[TASK INSTRUCTIONS]
Exactly reproduce the lines from the line that has "# Swept fringe" down to the last line of the entries, inclusive.

(Saved data entries)
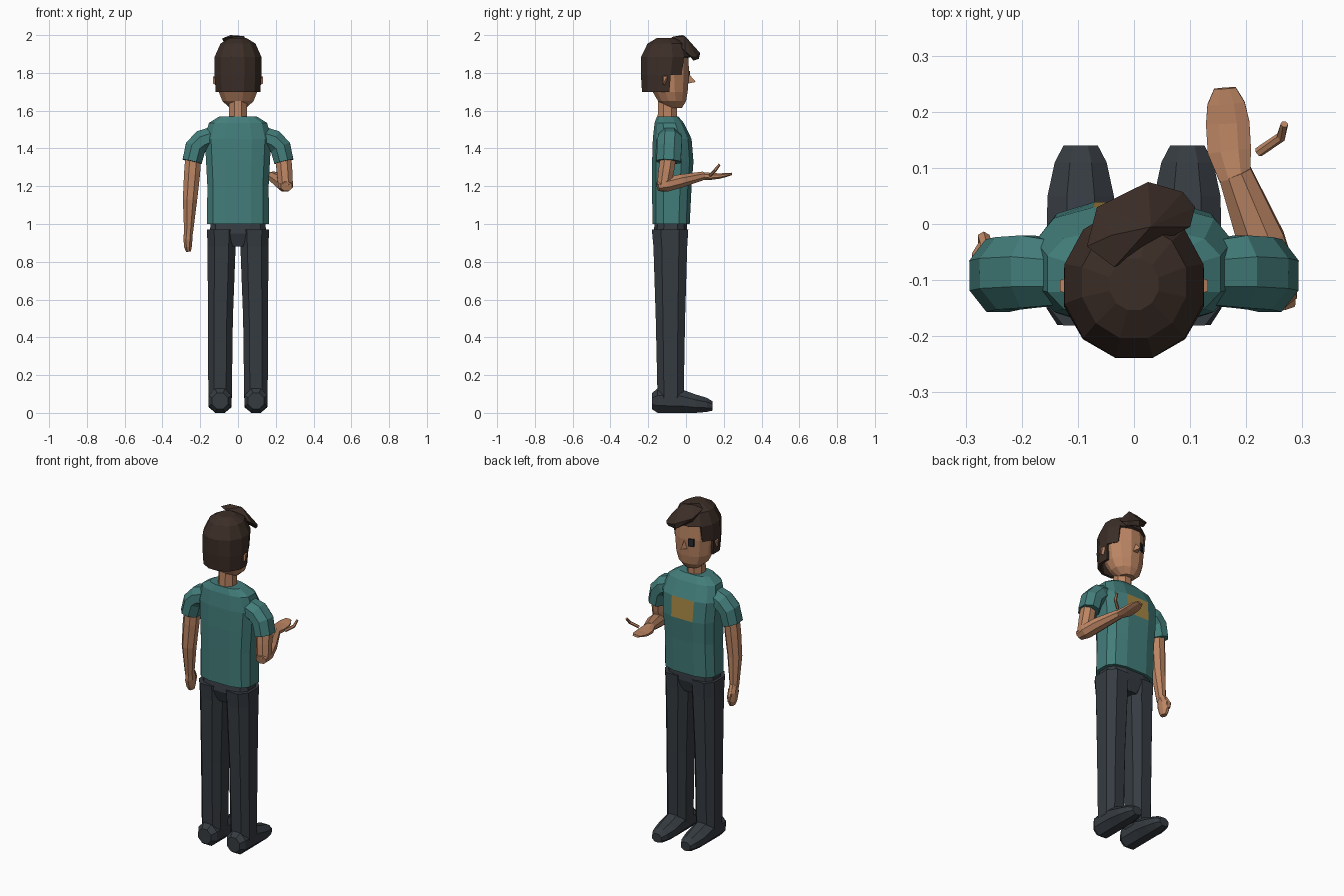
import bpy, bmesh, math
from mathutils import Vector


def material(name, rgb):
    m = bpy.data.materials.new(name)
    m.diffuse_color = (*rgb, 1)
    return m


SKIN = material("skin", (0.50, 0.235, 0.125))
HAIR = material("dark brown hair", (0.045, 0.027, 0.020))
SHIRT = material("teal cloth", (0.055, 0.205, 0.195))
PANTS = material("charcoal cloth", (0.036, 0.044, 0.053))
GOLD = material("gold patch", (0.38, 0.24, 0.06))
EYE = material("dark eye", (0.02, 0.02, 0.024))


def finish(name, bm, *mats):
    bmesh.ops.recalc_face_normals(bm, faces=bm.faces)
    me = bpy.data.meshes.new(name)
    bm.to_mesh(me)
    bm.free()
    for m in mats:
        me.materials.append(m)
    ob = bpy.data.objects.new(name, me)
    bpy.context.collection.objects.link(ob)
    return ob


def skin_rings(rings):
    """Bridge rings of points into a capped loft."""
    bm = bmesh.new()
    vs = [[bm.verts.new(p) for p in r] for r in rings]
    n = len(vs[0])
    for a, b in zip(vs, vs[1:]):
        for i in range(n):
            j = (i + 1) % n
            bm.faces.new((a[i], a[j], b[j], b[i]))
    bm.faces.new(vs[0])
    bm.faces.new(vs[-1])
    return bm


def oval(n, power):
    """Unit superellipse with flat sides facing the axes."""
    pts = []
    for i in range(n):
        t = 2 * math.pi * (i + 0.5) / n
        c, s = math.cos(t), math.sin(t)
        pts.append((math.copysign(abs(c) ** (2 / power), c),
                    math.copysign(abs(s) ** (2 / power), s)))
    return pts


def stack(rows, n=12, power=2.0):
    """Loft upward; each row is z, x centre, half width, y min, y max."""
    return skin_rings([[(cx + rx * c, (y0 + y1) / 2 + (y1 - y0) / 2 * s, z)
                        for c, s in oval(n, power)] for z, cx, rx, y0, y1 in rows])


def limb(path, ref, n=8):
    """Loft along a path; each stop is x, y, z, radius along ref, other radius."""
    pts = [Vector(p[:3]) for p in path]
    rings = []
    for i, p in enumerate(path):
        t = (pts[min(i + 1, len(pts) - 1)] - pts[max(i - 1, 0)]).normalized()
        v = t.cross(Vector(ref)).normalized()
        u = v.cross(t)
        rings.append([pts[i] + u * p[3] * c + v * p[4] * s for c, s in oval(n, 2)])
    return skin_rings(rings)


def hull(points):
    bm = bmesh.new()
    for p in points:
        bm.verts.new(p)
    bmesh.ops.convex_hull(bm, input=bm.verts)
    return bm


X, Y = (1, 0, 0), (0, 1, 0)

# Shirt body, with the chest patch set on its flat front panel
bm = stack([(1.0, 0, 0.168, -0.18, 0.022), (1.2, 0, 0.166, -0.182, 0.032),
            (1.33, 0, 0.173, -0.182, 0.042), (1.45, 0, 0.180, -0.178, 0.032),
            (1.535, 0, 0.158, -0.168, -0.01), (1.57, 0, 0.10, -0.155, -0.04)], power=3)
for f in bm.faces:
    c = f.calc_center_median()
    if c.y > 0.02 and abs(c.x) < 0.02 and 1.34 < c.z < 1.44:
        f.material_index = 1
finish("shirt", bm, SHIRT, GOLD)

# Hips and waistband
finish("hips", stack([(0.88, 0, 0.05, -0.15, -0.01), (0.95, 0, 0.155, -0.175, 0.01),
                      (1.02, 0, 0.145, -0.165, 0.005)], power=3), PANTS)

for s, side in ((-1, "left"), (1, "right")):
    # Trouser leg
    finish(side + "_leg", stack([(0.08, s * 0.095, 0.066, -0.155, -0.008),
                                 (0.5, s * 0.093, 0.070, -0.165, 0.0),
                                 (0.88, s * 0.087, 0.079, -0.178, 0.012),
                                 (0.97, s * 0.087, 0.082, -0.187, 0.018)],
                                n=8, power=2.6), PANTS)
    # Shoe, lofted from heel to toe: y, half width, z min, z max
    shoe = [(-0.18, 0.045, 0.02, 0.105), (-0.15, 0.066, 0, 0.13), (-0.03, 0.066, 0, 0.127),
            (0.05, 0.064, 0, 0.098), (0.11, 0.050, 0.005, 0.08), (0.14, 0.033, 0.012, 0.062)]
    finish(side + "_shoe", skin_rings(
        [[(s * 0.095 + w * c, y, (a + b) / 2 + (b - a) / 2 * k * 1.08)
          for c, k in oval(8, 2)] for y, w, a, b in shoe]), PANTS)
    # Sleeve
    finish(side + "_sleeve", limb([(s * 0.12, -0.088, 1.465, 0.060, 0.058),
                                   (s * 0.19, -0.085, 1.440, 0.070, 0.063),
                                   (s * 0.225, -0.088, 1.405, 0.070, 0.060),
                                   (s * 0.243, -0.092, 1.33, 0.070, 0.056)], Y), SHIRT)
    # Ear
    finish(side + "_ear", hull([(s * x, y, z) for x, y, z in (
        (0.10, -0.13, 1.73), (0.10, -0.09, 1.79), (0.10, -0.13, 1.79), (0.10, -0.1, 1.72),
        (0.132, -0.12, 1.745), (0.132, -0.10, 1.78), (0.132, -0.12, 1.78))]), SKIN)

# Hanging arm and hand
finish("left_arm", limb([(-0.235, -0.09, 1.38, 0.045, 0.045), (-0.243, -0.095, 1.27, 0.046, 0.046),
                         (-0.254, -0.098, 1.13, 0.041, 0.042),
                         (-0.262, -0.082, 0.95, 0.025, 0.028)], X), SKIN)
finish("left_hand", limb([(-0.262, -0.08, 0.965, 0.024, 0.030), (-0.265, -0.068, 0.925, 0.026, 0.042),
                          (-0.265, -0.062, 0.88, 0.022, 0.036),
                          (-0.262, -0.062, 0.853, 0.014, 0.022)], X), SKIN)
finish("left_thumb", limb([(-0.262, -0.045, 0.95, 0.012, 0.012),
                           (-0.268, -0.025, 0.915, 0.012, 0.012),
                           (-0.266, -0.025, 0.885, 0.008, 0.008)], X, 6), SKIN)

# Bent arm with an open palm
finish("right_upper_arm", limb([(0.238, -0.09, 1.38, 0.045, 0.045), (0.246, -0.105, 1.28, 0.045, 0.045),
                                (0.252, -0.118, 1.20, 0.042, 0.038)], X), SKIN)
finish("right_forearm", limb([(0.258, -0.15, 1.198, 0.032, 0.026), (0.25, -0.105, 1.208, 0.046, 0.040),
                              (0.227, -0.03, 1.227, 0.045, 0.038),
                              (0.18, 0.09, 1.255, 0.032, 0.024)], X), SKIN)
finish("right_palm", limb([(0.18, 0.08, 1.255, 0.030, 0.022), (0.170, 0.13, 1.252, 0.042, 0.020),
                           (0.167, 0.18, 1.254, 0.042, 0.015), (0.164, 0.215, 1.26, 0.036, 0.011),
                           (0.162, 0.242, 1.265, 0.021, 0.007)], X), SKIN)
finish("right_thumb", limb([(0.222, 0.128, 1.258, 0.009, 0.009), (0.262, 0.155, 1.285, 0.009, 0.009),
                            (0.268, 0.178, 1.315, 0.007, 0.007)], Y, 6), SKIN)

# Neck and head
finish("neck", stack([(1.54, 0, 0.052, -0.155, -0.045), (1.70, 0, 0.05, -0.15, -0.04)], 8), SKIN)
finish("head", stack([(1.615, 0, 0.045, -0.11, -0.02), (1.65, 0, 0.085, -0.15, 0.003),
                      (1.70, 0, 0.106, -0.18, 0.012), (1.80, 0, 0.115, -0.205, 0.02),
                      (1.89, 0, 0.110, -0.2, 0.016), (1.95, 0, 0.08, -0.17, -0.03)]), SKIN)
finish("nose", hull([(-0.02, 0.005, 1.742), (0.02, 0.005, 1.742),
                     (0, 0.01, 1.80), (0, 0.052, 1.752)]), SKIN)
# Eye plate, laid on the face facet
finish("eye", hull([(x, y + d, z) for x, y in ((-0.056, 0.006), (-0.03, 0.018))
                    for z in (1.765, 1.81) for d in (-0.004, 0.004)]), EYE)

# Hair cap, opened over the face by height and depth
bm = stack([(1.70, 0, 0.122, -0.237, 0.0), (1.79, 0, 0.129, -0.243, 0.015),
            (1.885, 0, 0.128, -0.243, 0.03), (1.955, 0, 0.096, -0.207, 0.0),
            (1.985, 0, 0.045, -0.155, -0.06)])
doomed = []
for f in bm.faces:
    c = f.calc_center_median()
    if c.z < 1.71 or (c.z < 1.79 and c.y > -0.08) or (c.z < 1.88 and c.y > -0.03):
        doomed.append(f)
bmesh.ops.delete(bm, geom=doomed, context='FACES')
hair = finish("hair", bm, HAIR)
mod = hair.modifiers.new("thickness", 'SOLIDIFY')
mod.thickness = 0.015
mod.offset = -1

# Swept fringe
finish("fringe", hull([(-0.084, -0.04, 1.982), (-0.035, -0.077, 1.99), (-0.066, 0.03, 1.945),
                       (0.025, 0.075, 1.905), (0.087, 0.057, 1.885), (0.109, 0.03, 1.885),
                       (0.10, -0.005, 1.915), (-0.04, -0.02, 2.0), (0.03, -0.005, 1.995),
                       (0.02, 0.068, 1.875), (0.09, 0.04, 1.865), (-0.055, 0.015, 1.92)]), HAIR)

[WRITTEN SOLUTION]
# Swept fringe
finish("fringe", hull([(-0.084, -0.04, 1.982), (-0.035, -0.077, 1.99), (-0.066, 0.03, 1.945),
                       (0.025, 0.075, 1.905), (0.087, 0.057, 1.885), (0.109, 0.03, 1.885),
                       (0.10, -0.005, 1.915), (-0.04, -0.02, 2.0), (0.03, -0.005, 1.995),
                       (0.02, 0.068, 1.875), (0.09, 0.04, 1.865), (-0.055, 0.015, 1.92)]), HAIR)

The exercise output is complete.